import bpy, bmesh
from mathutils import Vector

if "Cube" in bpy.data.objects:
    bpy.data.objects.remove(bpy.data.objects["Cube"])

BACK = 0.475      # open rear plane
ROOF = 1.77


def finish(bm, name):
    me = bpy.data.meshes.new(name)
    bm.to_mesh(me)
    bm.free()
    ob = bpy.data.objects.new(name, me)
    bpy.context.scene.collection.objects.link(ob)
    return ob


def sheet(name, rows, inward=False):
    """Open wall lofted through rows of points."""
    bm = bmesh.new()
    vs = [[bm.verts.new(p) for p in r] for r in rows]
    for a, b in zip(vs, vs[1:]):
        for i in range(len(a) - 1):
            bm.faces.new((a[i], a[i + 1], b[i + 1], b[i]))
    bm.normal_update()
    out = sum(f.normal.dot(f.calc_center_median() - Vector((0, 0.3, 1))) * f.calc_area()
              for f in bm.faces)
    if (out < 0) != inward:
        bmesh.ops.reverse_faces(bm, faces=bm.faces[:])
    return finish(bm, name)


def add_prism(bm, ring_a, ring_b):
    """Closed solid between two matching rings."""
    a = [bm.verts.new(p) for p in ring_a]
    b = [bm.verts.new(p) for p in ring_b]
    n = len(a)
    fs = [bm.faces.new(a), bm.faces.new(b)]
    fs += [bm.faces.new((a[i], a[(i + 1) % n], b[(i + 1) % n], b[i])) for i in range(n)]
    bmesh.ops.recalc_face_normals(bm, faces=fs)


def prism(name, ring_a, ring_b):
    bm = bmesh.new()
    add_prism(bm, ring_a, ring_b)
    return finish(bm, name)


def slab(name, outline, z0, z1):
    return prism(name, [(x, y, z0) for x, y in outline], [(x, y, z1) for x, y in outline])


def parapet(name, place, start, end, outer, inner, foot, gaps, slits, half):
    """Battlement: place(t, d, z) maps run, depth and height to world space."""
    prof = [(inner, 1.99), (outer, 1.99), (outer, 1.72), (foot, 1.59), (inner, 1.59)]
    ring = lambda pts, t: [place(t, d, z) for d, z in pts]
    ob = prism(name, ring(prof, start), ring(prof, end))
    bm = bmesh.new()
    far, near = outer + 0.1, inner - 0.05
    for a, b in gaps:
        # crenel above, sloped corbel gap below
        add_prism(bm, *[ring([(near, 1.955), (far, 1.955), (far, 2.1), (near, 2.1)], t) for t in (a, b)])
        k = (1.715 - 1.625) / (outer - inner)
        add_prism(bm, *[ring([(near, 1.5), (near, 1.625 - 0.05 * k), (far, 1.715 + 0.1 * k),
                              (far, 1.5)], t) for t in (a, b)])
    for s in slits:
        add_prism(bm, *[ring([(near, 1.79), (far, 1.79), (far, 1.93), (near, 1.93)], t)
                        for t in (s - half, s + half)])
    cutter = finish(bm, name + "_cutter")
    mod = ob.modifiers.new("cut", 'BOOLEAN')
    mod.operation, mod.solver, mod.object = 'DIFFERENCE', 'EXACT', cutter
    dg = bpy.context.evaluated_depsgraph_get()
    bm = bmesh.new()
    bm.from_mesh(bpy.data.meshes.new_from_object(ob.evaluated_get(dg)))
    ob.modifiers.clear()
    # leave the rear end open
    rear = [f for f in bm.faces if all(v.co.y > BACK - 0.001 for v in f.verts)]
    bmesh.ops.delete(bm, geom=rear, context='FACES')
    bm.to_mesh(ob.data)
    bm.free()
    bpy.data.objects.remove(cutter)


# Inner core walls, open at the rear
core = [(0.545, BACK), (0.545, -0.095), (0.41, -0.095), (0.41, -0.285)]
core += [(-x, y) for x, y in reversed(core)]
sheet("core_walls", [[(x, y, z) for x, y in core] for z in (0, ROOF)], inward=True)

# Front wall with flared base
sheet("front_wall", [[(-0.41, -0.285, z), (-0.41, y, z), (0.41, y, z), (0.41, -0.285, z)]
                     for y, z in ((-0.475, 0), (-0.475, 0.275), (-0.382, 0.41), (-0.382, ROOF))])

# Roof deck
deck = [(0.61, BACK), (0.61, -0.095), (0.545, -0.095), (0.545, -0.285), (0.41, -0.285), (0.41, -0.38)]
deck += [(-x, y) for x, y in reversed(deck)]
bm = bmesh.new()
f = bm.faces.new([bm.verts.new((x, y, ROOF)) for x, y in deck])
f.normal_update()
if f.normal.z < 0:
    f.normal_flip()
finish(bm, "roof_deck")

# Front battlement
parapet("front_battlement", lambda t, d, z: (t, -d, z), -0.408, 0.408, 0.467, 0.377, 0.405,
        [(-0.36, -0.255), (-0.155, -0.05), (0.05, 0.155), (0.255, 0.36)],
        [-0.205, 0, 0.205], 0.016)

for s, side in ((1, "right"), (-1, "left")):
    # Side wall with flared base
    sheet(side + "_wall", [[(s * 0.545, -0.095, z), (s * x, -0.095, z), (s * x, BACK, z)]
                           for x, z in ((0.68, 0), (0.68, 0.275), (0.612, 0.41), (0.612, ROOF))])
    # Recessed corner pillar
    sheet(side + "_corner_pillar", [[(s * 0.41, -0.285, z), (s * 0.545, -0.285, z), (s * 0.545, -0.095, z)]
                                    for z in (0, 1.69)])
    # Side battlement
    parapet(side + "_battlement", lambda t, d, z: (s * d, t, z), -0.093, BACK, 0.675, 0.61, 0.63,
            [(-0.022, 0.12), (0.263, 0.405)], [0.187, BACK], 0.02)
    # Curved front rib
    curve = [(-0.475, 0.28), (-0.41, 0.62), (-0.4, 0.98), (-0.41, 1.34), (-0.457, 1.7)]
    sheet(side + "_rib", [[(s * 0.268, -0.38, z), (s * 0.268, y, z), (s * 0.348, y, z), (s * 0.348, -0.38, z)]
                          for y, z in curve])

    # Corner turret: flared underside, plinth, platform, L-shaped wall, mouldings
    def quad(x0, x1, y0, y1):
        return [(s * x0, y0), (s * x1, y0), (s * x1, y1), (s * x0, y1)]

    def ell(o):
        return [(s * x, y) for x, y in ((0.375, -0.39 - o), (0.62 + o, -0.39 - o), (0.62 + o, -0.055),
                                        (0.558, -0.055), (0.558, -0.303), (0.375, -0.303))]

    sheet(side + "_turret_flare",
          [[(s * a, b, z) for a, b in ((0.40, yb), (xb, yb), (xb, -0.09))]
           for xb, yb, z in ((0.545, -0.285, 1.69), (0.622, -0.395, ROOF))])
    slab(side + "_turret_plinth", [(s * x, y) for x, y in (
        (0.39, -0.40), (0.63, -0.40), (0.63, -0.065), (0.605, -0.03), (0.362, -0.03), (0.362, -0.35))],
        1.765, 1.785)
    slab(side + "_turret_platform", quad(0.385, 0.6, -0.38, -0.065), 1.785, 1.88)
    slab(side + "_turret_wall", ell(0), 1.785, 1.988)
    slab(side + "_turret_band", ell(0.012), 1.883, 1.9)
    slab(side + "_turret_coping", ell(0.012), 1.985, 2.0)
--*--
◆ What is needed
Working from the material above, restate word for word the lines between the line with "bmesh.ops.reverse_faces(bm, faces=bm.faces[:])" and the line with "for t in (s", both included, and only those.

◆ Your solution
        bmesh.ops.reverse_faces(bm, faces=bm.faces[:])
    return finish(bm, name)


def add_prism(bm, ring_a, ring_b):
    """Closed solid between two matching rings."""
    a = [bm.verts.new(p) for p in ring_a]
    b = [bm.verts.new(p) for p in ring_b]
    n = len(a)
    fs = [bm.faces.new(a), bm.faces.new(b)]
    fs += [bm.faces.new((a[i], a[(i + 1) % n], b[(i + 1) % n], b[i])) for i in range(n)]
    bmesh.ops.recalc_face_normals(bm, faces=fs)


def prism(name, ring_a, ring_b):
    bm = bmesh.new()
    add_prism(bm, ring_a, ring_b)
    return finish(bm, name)


def slab(name, outline, z0, z1):
    return prism(name, [(x, y, z0) for x, y in outline], [(x, y, z1) for x, y in outline])


def parapet(name, place, start, end, outer, inner, foot, gaps, slits, half):
    """Battlement: place(t, d, z) maps run, depth and height to world space."""
    prof = [(inner, 1.99), (outer, 1.99), (outer, 1.72), (foot, 1.59), (inner, 1.59)]
    ring = lambda pts, t: [place(t, d, z) for d, z in pts]
    ob = prism(name, ring(prof, start), ring(prof, end))
    bm = bmesh.new()
    far, near = outer + 0.1, inner - 0.05
    for a, b in gaps:
        # crenel above, sloped corbel gap below
        add_prism(bm, *[ring([(near, 1.955), (far, 1.955), (far, 2.1), (near, 2.1)], t) for t in (a, b)])
        k = (1.715 - 1.625) / (outer - inner)
        add_prism(bm, *[ring([(near, 1.5), (near, 1.625 - 0.05 * k), (far, 1.715 + 0.1 * k),
                              (far, 1.5)], t) for t in (a, b)])
    for s in slits:
        add_prism(bm, *[ring([(near, 1.79), (far, 1.79), (far, 1.93), (near, 1.93)], t)
                        for t in (s - half, s + half)])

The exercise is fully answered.